* **Exercise description**
A verbatim repeat of the lines below is required, with the pictures removed.

------ The data

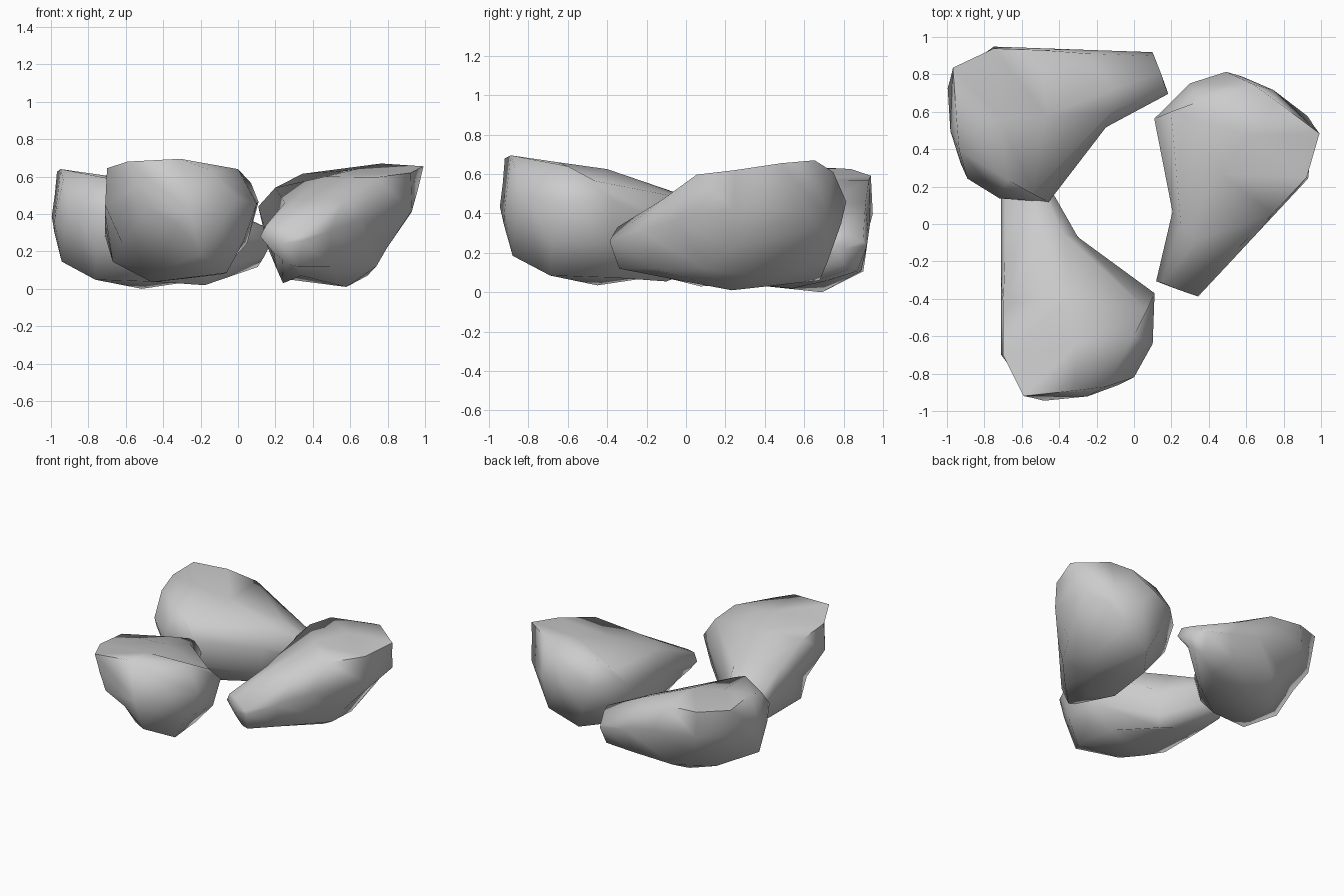
import bpy, bmesh, math

if "Cube" in bpy.data.objects:
    bpy.data.objects.remove(bpy.data.objects["Cube"])

# Cross-section rings of one boulder, from the blunt end to the narrow tip.
# Each ring runs: outer low, outer mid, outer top, crown, inner top, inner mid,
# inner low, inner belly, outer belly
RINGS = [
    [(-.48, -.945, .40), (-.54, -.93, .52), (-.59, -.92, .645), (-.31, -.89, .66), (-.15, -.87, .60),
     (0, -.82, .45), (-.08, -.86, .34), (-.20, -.88, .15), (-.33, -.925, .31)],
    [(-.62, -.60, .21), (-.71, -.70, .41), (-.70, -.70, .61), (-.32, -.65, .625), (0, -.60, .605),
     (.10, -.64, .42), (.03, -.68, .22), (-.06, -.69, .05), (-.42, -.66, .06)],
    [(-.67, -.46, .11), (-.71, -.30, .36), (-.70, -.43, .587), (-.35, -.40, .59), (.07, -.46, .53),
     (.11, -.37, .43), (.05, -.38, .21), (-.10, -.38, .04), (-.46, -.45, 0)],
    [(-.67, -.10, .11), (-.71, -.05, .30), (-.69, -.18, .46), (-.50, -.05, .47), (-.38, -.05, .45),
     (-.30, -.07, .30), (-.29, -.08, .10), (-.32, -.10, .02), (-.50, -.05, .06)],
    [(-.66, .15, .11), (-.71, .17, .245), (-.69, .18, .265), (-.60, .22, .32), (-.52, .25, .33),
     (-.49, .265, .27), (-.55, .22, .18), (-.59, .20, .15), (-.62, .18, .12)],
]
BLUNT_END = (-.25, -.922, .37)
TIP_END = (-.60, .22, .23)


def boulder_mesh():
    """Loft the rings and close both ends with a fan."""
    bm = bmesh.new()
    rings = [[bm.verts.new(p) for p in ring] for ring in RINGS]
    n = len(rings[0])
    for a, b in zip(rings, rings[1:]):
        for i in range(n):
            j = (i + 1) % n
            bm.faces.new((a[i], a[j], b[j], b[i]))
    for ring, centre in ((rings[0], BLUNT_END), (rings[-1], TIP_END)):
        c = bm.verts.new(centre)
        for i in range(n):
            bm.faces.new((ring[i], ring[(i + 1) % n], c))
    bmesh.ops.recalc_face_normals(bm, faces=bm.faces)
    mesh = bpy.data.meshes.new("boulder")
    bm.to_mesh(mesh)
    bm.free()
    return mesh


# Three turned copies of the same boulder around an open middle
mesh = boulder_mesh()
for name, loc, turn, scale in (("front_boulder", (0, 0, .035), 0, (1, 1, 1)),
                               ("right_boulder", (-.061, .22, .01), 137, (1, .99, 1)),
                               ("back_boulder", (-.092, .215, 0), -92, (1, .975, .97))):
    ob = bpy.data.objects.new(name, mesh.copy())
    ob.location = loc
    ob.rotation_euler.z = math.radians(turn)
    ob.scale = scale
    bpy.context.collection.objects.link(ob)
    bpy.ops.object.select_all(action='DESELECT')
    ob.select_set(True)
    bpy.context.view_layer.objects.active = ob
    bpy.ops.object.shade_smooth_by_angle(angle=math.radians(85))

------------

* **Task solution**
import bpy, bmesh, math

if "Cube" in bpy.data.objects:
    bpy.data.objects.remove(bpy.data.objects["Cube"])

# Cross-section rings of one boulder, from the blunt end to the narrow tip.
# Each ring runs: outer low, outer mid, outer top, crown, inner top, inner mid,
# inner low, inner belly, outer belly
RINGS = [
    [(-.48, -.945, .40), (-.54, -.93, .52), (-.59, -.92, .645), (-.31, -.89, .66), (-.15, -.87, .60),
     (0, -.82, .45), (-.08, -.86, .34), (-.20, -.88, .15), (-.33, -.925, .31)],
    [(-.62, -.60, .21), (-.71, -.70, .41), (-.70, -.70, .61), (-.32, -.65, .625), (0, -.60, .605),
     (.10, -.64, .42), (.03, -.68, .22), (-.06, -.69, .05), (-.42, -.66, .06)],
    [(-.67, -.46, .11), (-.71, -.30, .36), (-.70, -.43, .587), (-.35, -.40, .59), (.07, -.46, .53),
     (.11, -.37, .43), (.05, -.38, .21), (-.10, -.38, .04), (-.46, -.45, 0)],
    [(-.67, -.10, .11), (-.71, -.05, .30), (-.69, -.18, .46), (-.50, -.05, .47), (-.38, -.05, .45),
     (-.30, -.07, .30), (-.29, -.08, .10), (-.32, -.10, .02), (-.50, -.05, .06)],
    [(-.66, .15, .11), (-.71, .17, .245), (-.69, .18, .265), (-.60, .22, .32), (-.52, .25, .33),
     (-.49, .265, .27), (-.55, .22, .18), (-.59, .20, .15), (-.62, .18, .12)],
]
BLUNT_END = (-.25, -.922, .37)
TIP_END = (-.60, .22, .23)


def boulder_mesh():
    """Loft the rings and close both ends with a fan."""
    bm = bmesh.new()
    rings = [[bm.verts.new(p) for p in ring] for ring in RINGS]
    n = len(rings[0])
    for a, b in zip(rings, rings[1:]):
        for i in range(n):
            j = (i + 1) % n
            bm.faces.new((a[i], a[j], b[j], b[i]))
    for ring, centre in ((rings[0], BLUNT_END), (rings[-1], TIP_END)):
        c = bm.verts.new(centre)
        for i in range(n):
            bm.faces.new((ring[i], ring[(i + 1) % n], c))
    bmesh.ops.recalc_face_normals(bm, faces=bm.faces)
    mesh = bpy.data.meshes.new("boulder")
    bm.to_mesh(mesh)
    bm.free()
    return mesh


# Three turned copies of the same boulder around an open middle
mesh = boulder_mesh()
for name, loc, turn, scale in (("front_boulder", (0, 0, .035), 0, (1, 1, 1)),
                               ("right_boulder", (-.061, .22, .01), 137, (1, .99, 1)),
                               ("back_boulder", (-.092, .215, 0), -92, (1, .975, .97))):
    ob = bpy.data.objects.new(name, mesh.copy())
    ob.location = loc
    ob.rotation_euler.z = math.radians(turn)
    ob.scale = scale
    bpy.context.collection.objects.link(ob)
    bpy.ops.object.select_all(action='DESELECT')
    ob.select_set(True)
    bpy.context.view_layer.objects.active = ob
    bpy.ops.object.shade_smooth_by_angle(angle=math.radians(85))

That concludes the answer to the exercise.